GMass is also perfect for small businesses, churches, solopreneurs, or anyone who uses Gmail.
Here’s how GMass enhances transactional email services:
- Can send personalized bulk emails to your subscribers
- Can set up automated follow-ups for sent emails
- Helps you reach out to customers via a cold email and drip marketing campaigns
- Uses GMass add-on to manage email campaigns from a Gmail Android app
- Gives you access to real-time reporting and analytics on your transactional emails
To use GMass, download the Chrome extension and sign up with your Gmail account for free.
It’s that easy!
Read my guide on Gmail SMTP settings to see how you can connect GMass to your transactional email service.
FAQs about Transactional Emails
Let me provide some detail about two commonly-asked questions related to transactional emails:
1. What Is the Difference Between a Transactional Email and a Marketing Email?
Transactional emails are personalized, one-to-one automated emails sent to a specific individual from a website or mobile application based on that person’s real-time interactions.
They contain crucial dynamic content related to a specific customer and are generally used for non-promotional purposes.
Marketing emails are one-to-many email messages sent for promotional purposes. Although people may have opted-in to receive marketing emails, these are not user-driven but marketing- or sales-driven.
Not all marketing emails are personalized, and they may follow a uniform email template depending on a company’s needs. Marketing emails can contain information on new product releases, invitations to an event, newsletters, upcoming sales, and so on.
2. What Are the Best Practices for Creating Transactional Emails?
Here are some best practices when creating and sending transactional emails:
- Keep it personalized: Use the customer’s first or last name while sending your automatically-triggered emails to make it personalized.
- Use a concise subject line: Ensure that you keep the subject short, specific, and informative.
- Include a reply-to address: Always include a reply-to address in case the customer has questions, complaints, or suggestions.
- Brand the message: Make sure that your tone during transactional messaging is consistent with your brand by adding logos, images, and any formatting accordingly.
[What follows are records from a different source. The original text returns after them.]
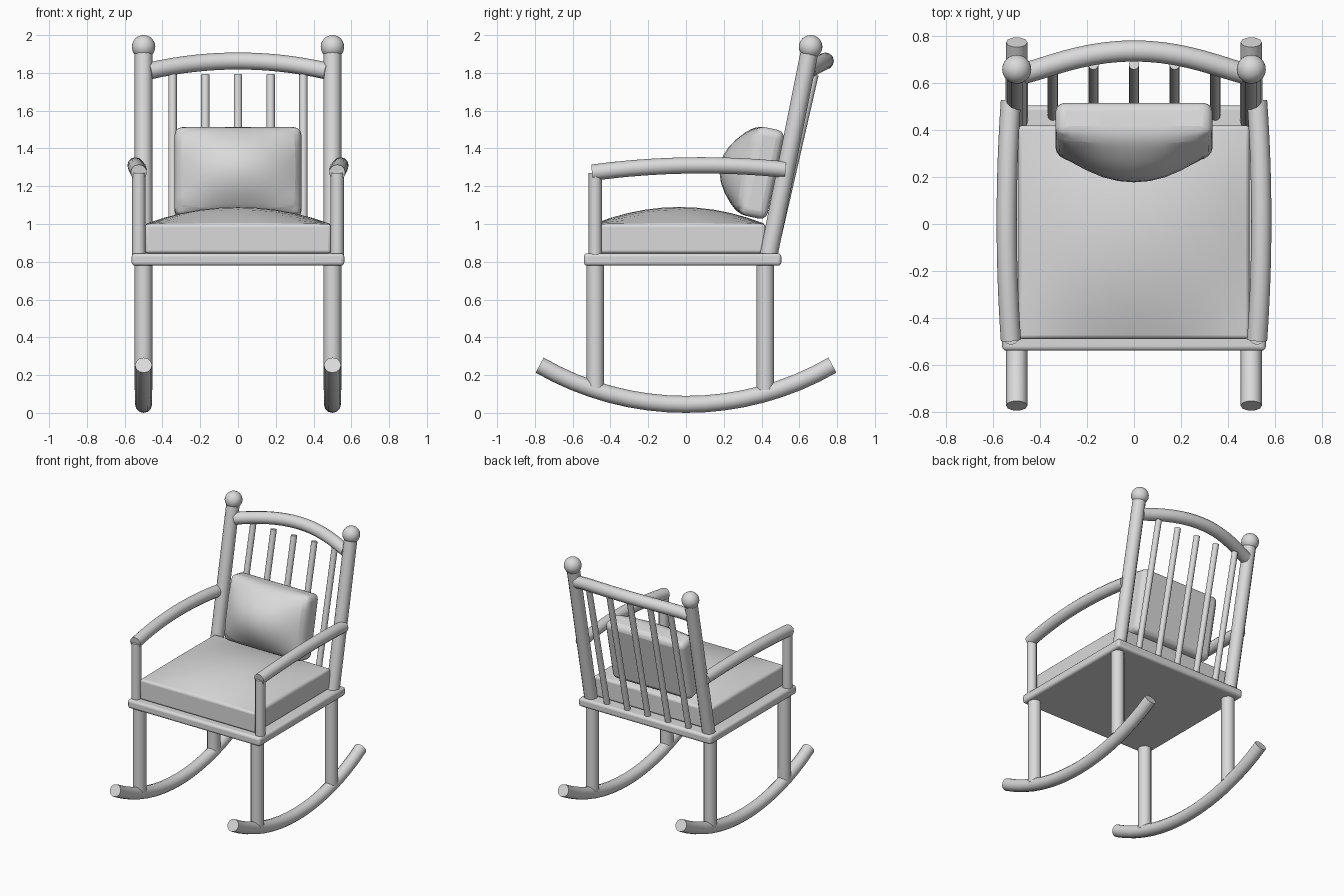
import bpy, bmesh
from math import sin, cos, radians
from mathutils import Vector

cube = bpy.data.objects.get("Cube")
if cube:
    bpy.data.objects.remove(cube, do_unlink=True)

grey = bpy.data.materials.new("light grey")
grey.use_nodes = True
grey.diffuse_color = (0.7, 0.7, 0.7, 1)
grey.node_tree.nodes["Principled BSDF"].inputs["Base Color"].default_value = (0.7, 0.7, 0.7, 1)


def activate(ob):
    bpy.ops.object.select_all(action='DESELECT')
    ob.select_set(True)
    bpy.context.view_layer.objects.active = ob


def finish(ob, angle=35):
    if not ob.data.materials:
        ob.data.materials.append(grey)
    activate(ob)
    bpy.ops.object.shade_smooth_by_angle(angle=radians(angle))
    return ob


def rod(name, points, radius):
    """Round bar swept along a path, with flat capped ends."""
    cu = bpy.data.curves.new(name, 'CURVE')
    cu.dimensions = '3D'
    cu.bevel_depth = radius
    cu.bevel_resolution = 4
    cu.use_fill_caps = True
    sp = cu.splines.new('POLY')
    sp.points.add(len(points) - 1)
    for p, co in zip(sp.points, points):
        p.co = (*co, 1)
    ob = bpy.data.objects.new(name, cu)
    bpy.context.collection.objects.link(ob)
    activate(ob)
    bpy.ops.object.convert(target='MESH')
    return finish(bpy.context.object)


def bevel(ob, width, segments):
    m = ob.modifiers.new("Rounded edges", 'BEVEL')
    m.width, m.segments = width, segments
    m.limit_method, m.angle_limit = 'ANGLE', radians(30)


def cushion(name, width, depth, base, dome, round_width):
    """Box with a domed top, its flat underside on local z = 0."""
    bm = bmesh.new()
    bmesh.ops.create_grid(bm, x_segments=10, y_segments=10, size=1)
    bottom = bm.faces[:]
    top = bmesh.ops.extrude_face_region(bm, geom=bottom, use_keep_orig=True)["geom"]
    raised = {g for g in top if isinstance(g, bmesh.types.BMVert)}
    for v in bm.verts:
        u, w = v.co.x, v.co.y
        z = base + dome * (1 - u * u) * (1 - w * w) if v in raised else 0
        v.co = (u * width / 2, w * depth / 2, z)
    bmesh.ops.recalc_face_normals(bm, faces=bm.faces)
    me = bpy.data.meshes.new(name)
    bm.to_mesh(me)
    bm.free()
    ob = bpy.data.objects.new(name, me)
    bpy.context.collection.objects.link(ob)
    bevel(ob, round_width, 3)
    return finish(ob, 50)


steps = [i / 8 - 1 for i in range(17)]  # -1 .. 1 along curved parts

# Parts that come in left and right pairs
for side, s in (("left", 1), ("right", -1)):
    arc = [radians(30 * t) for t in steps]
    rod(side + "_rocker", [(s * 0.5, 1.55 * sin(a), 1.595 - 1.55 * cos(a)) for a in arc], 0.045)
    rod(side + "_front_leg", [(s * 0.5, -0.48, 0.13), (s * 0.5, -0.48, 0.8)], 0.047)
    rod(side + "_back_leg", [(s * 0.5, 0.42, 0.12), (s * 0.5, 0.42, 0.8)], 0.047)
    rod(side + "_back_post", [(s * 0.5, 0.435, 0.82), (s * 0.5, 0.66, 1.94)], 0.047)
    rod(side + "_arm_post", [(s * 0.525, -0.48, 0.82), (s * 0.525, -0.48, 1.27)], 0.035)
    rod(side + "_armrest", [(s * (0.543 - 0.018 * t * t), 0.015 + 0.51 * t,
                             1.31 - 0.03 * t * t + 0.008 * t) for t in steps], 0.043)
    bpy.ops.mesh.primitive_uv_sphere_add(segments=24, ring_count=16, radius=0.062,
                                         location=(s * 0.5, 0.66, 1.938))
    bpy.context.object.name = side + "_post_ball"
    finish(bpy.context.object)

# Bowed rail across the top of the back
rod("top_rail", [(0.47 * t, 0.642 + 0.096 * (1 - t * t) ** 1.2,
                  1.81 + 0.053 * (1 - t * t)) for t in steps], 0.045)

# Back spindles
for i in range(-2, 3):
    x = 0.173 * i
    rod(f"spindle_{i + 3}", [(x, 0.46, 0.83), (x, 0.68, 1.79)], 0.022)

# Seat slab
bpy.ops.mesh.primitive_cube_add(size=1, location=(0, -0.018, 0.812))
seat = bpy.context.object
seat.name = "seat"
seat.scale = (1.125, 1.045, 0.066)
bpy.ops.object.transform_apply(location=False, rotation=False, scale=True)
bevel(seat, 0.018, 3)
finish(seat)

# Cushions
seat_cushion = cushion("seat_cushion", 0.985, 0.91, 0.155, 0.09, 0.015)
seat_cushion.location = (0, -0.035, 0.845)
back_cushion = cushion("back_cushion", 0.67, 0.48, 0.15, 0.15, 0.04)
back_cushion.location = (0, 0.475, 1.255)
back_cushion.rotation_euler.x = radians(78)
- Set up DKIM and SPF protocols: Prevent malicious senders from sending transactional emails by implementing SPF and DKIM.
Note: SPF (Sender Policy Framework) and DKIM (DomainKeys Identified Mail) are security protocols used to prevent malicious senders from sending emails on your behalf.
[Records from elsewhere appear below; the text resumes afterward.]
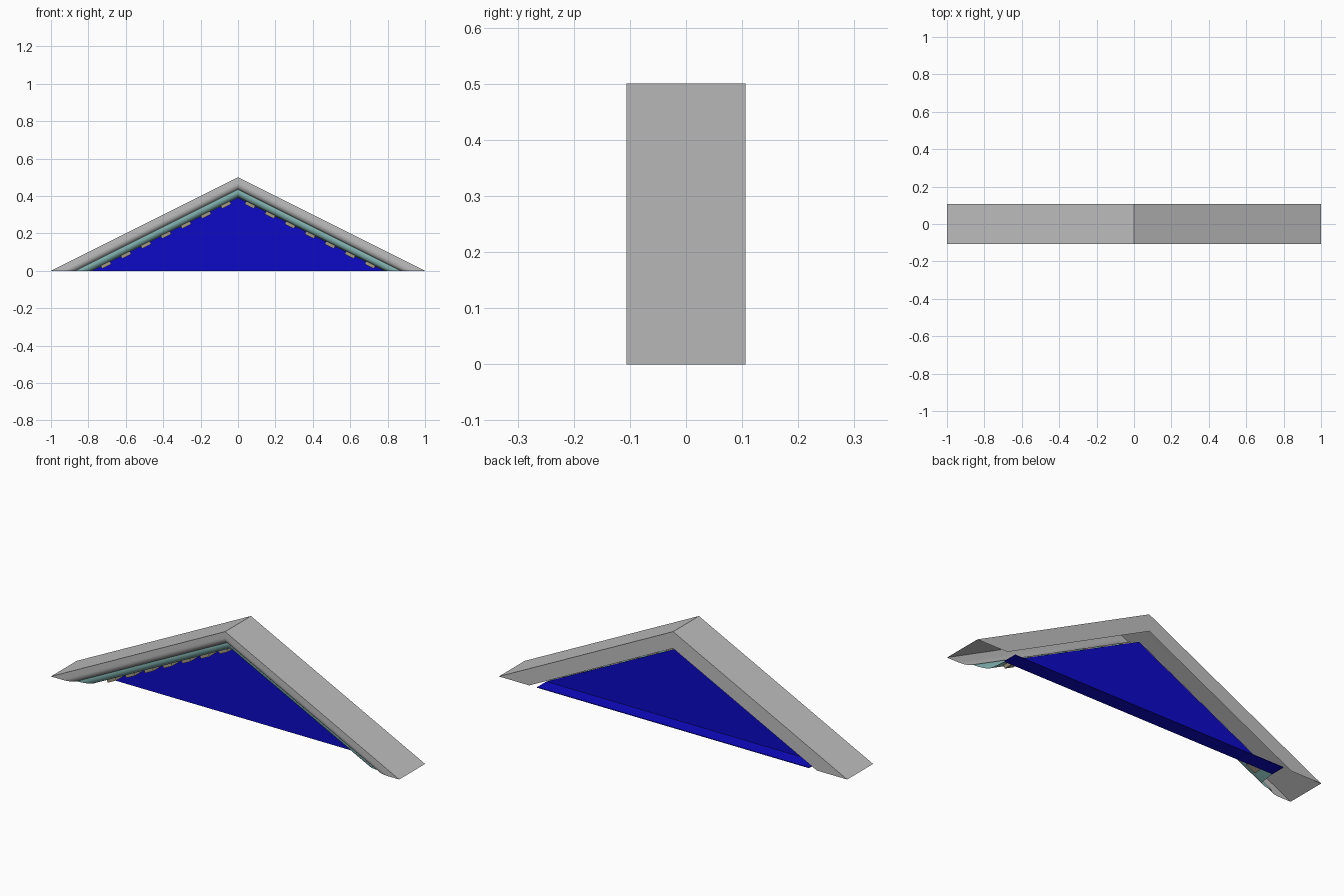
import bpy, bmesh, math
from mathutils import Matrix

cube = bpy.data.objects.get("Cube")
if cube:
    bpy.data.objects.remove(cube, do_unlink=True)

HEIGHT, DEPTH = 0.5, 0.106
PANEL_Y, PANEL_DROP = 0.03, 0.11


def material(name, rgb):
    mat = bpy.data.materials.new(name)
    mat.use_nodes = True
    mat.diffuse_color = (*rgb, 1)
    mat.node_tree.nodes["Principled BSDF"].inputs["Base Color"].default_value = (*rgb, 1)
    return mat


stone = material("light grey stone", (0.52, 0.52, 0.52))
teal = material("pale teal paint", (0.29, 0.59, 0.57))
blue = material("deep blue paint", (0.004, 0.003, 0.57))
tan = material("tan stone", (0.36, 0.32, 0.23))


def finish(name, bm, mat, smooth=False):
    mesh = bpy.data.meshes.new(name)
    bm.to_mesh(mesh)
    bm.free()
    mesh.materials.append(mat)
    obj = bpy.data.objects.new(name, mesh)
    bpy.context.collection.objects.link(obj)
    if smooth:
        bpy.ops.object.select_all(action="DESELECT")
        obj.select_set(True)
        bpy.context.view_layer.objects.active = obj
        bpy.ops.object.shade_smooth_by_angle(angle=math.radians(30))
    return obj


def sweep(name, profile, mat):
    """Run a (drop below the ridge, y) profile down both slopes, mitred at the apex."""
    bm = bmesh.new()
    apex = [bm.verts.new((0, y, HEIGHT - d)) for d, y in profile]
    for side in (1, -1):
        foot = [bm.verts.new((side * (1 - 2 * d), y, 0)) for d, y in profile]
        for i in range(len(profile) - 1):
            quad = [apex[i], apex[i + 1], foot[i + 1], foot[i]]
            bm.faces.new(quad if side > 0 else quad[::-1])
    return finish(name, bm, mat, smooth=True)


def arc(start, end, bulge, steps=8):
    """Quarter curve between two profile points; bulge keeps y first, else drop first."""
    pts = []
    for i in range(steps + 1):
        t = i / steps * math.pi / 2
        s, c = math.sin(t), 1 - math.cos(t)
        u, v = (s, c) if bulge else (c, s)
        pts.append((start[0] + (end[0] - start[0]) * u, start[1] + (end[1] - start[1]) * v))
    return pts


# Raking cornice: back face, top and rounded front lip, open at the feet
lip = arc((0.03, -DEPTH), (0.065, -0.08), True)
sweep("raking_cornice", [(0.087, DEPTH), (0, DEPTH), (0, -DEPTH)] + lip, stone)

# Painted moulding with its soffit running back to the panel
sweep("painted_moulding", arc((0.065, -0.08), (0.105, -0.05), True)
      + [(0.11, PANEL_Y)], teal)

# Row of dentils under the moulding on each slope
bm = bmesh.new()
slope = math.atan(HEIGHT)
for side in (1, -1):
    for i in range(7):
        x = 0.065 + 0.107 * i
        z = HEIGHT * (1 - x) - 0.113
        place = (Matrix.Translation((side * x, 0, z))
                 @ Matrix.Rotation(side * slope, 4, "Y")
                 @ Matrix.Diagonal((0.055, 0.06, 0.022, 1)))
        bmesh.ops.create_cube(bm, size=1, matrix=place)
finish("dentils", bm, tan)

# Triangular panel with a floor running to the back
half = 1 - 2 * PANEL_DROP
bm = bmesh.new()
left, right, top = [bm.verts.new(p) for p in (
    (-half, PANEL_Y, 0), (half, PANEL_Y, 0), (0, PANEL_Y, HEIGHT - PANEL_DROP))]
back_left, back_right = [bm.verts.new((s * half, DEPTH, 0)) for s in (-1, 1)]
bm.faces.new((left, right, top))
bm.faces.new((left, back_left, back_right, right))
panel = finish("tympanum_panel", bm, blue)
thick = panel.modifiers.new("thickness", "SOLIDIFY")
thick.thickness = 0.004
thick.offset = -1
Ajay’s Email Tip
Simple steps, like starting and ending your transactional emails properly, go a long way in improving email open rates. Check out my in-depth guides on how to start and end an email for useful pointers.
Transactional emails are automatically-generated, user-driven emails that contain important information. They help keep your customers and users informed and can also help you upsell and cross-sell products.
You can leverage the SMTP server or email API capabilities offered by transactional email services to send your transactional message with ease. However, it’s important to note these services aren’t enough to handle all your emailing needs. For that, you need tools like GMass.
With GMass, you can do so much more with transactional emails.
From creating automated follow-up workflows to scheduling personalized bulk emails, GMass can help you with all your email marketing needs.
Sign up for GMass today and connect your transactional email service to take things to the next level!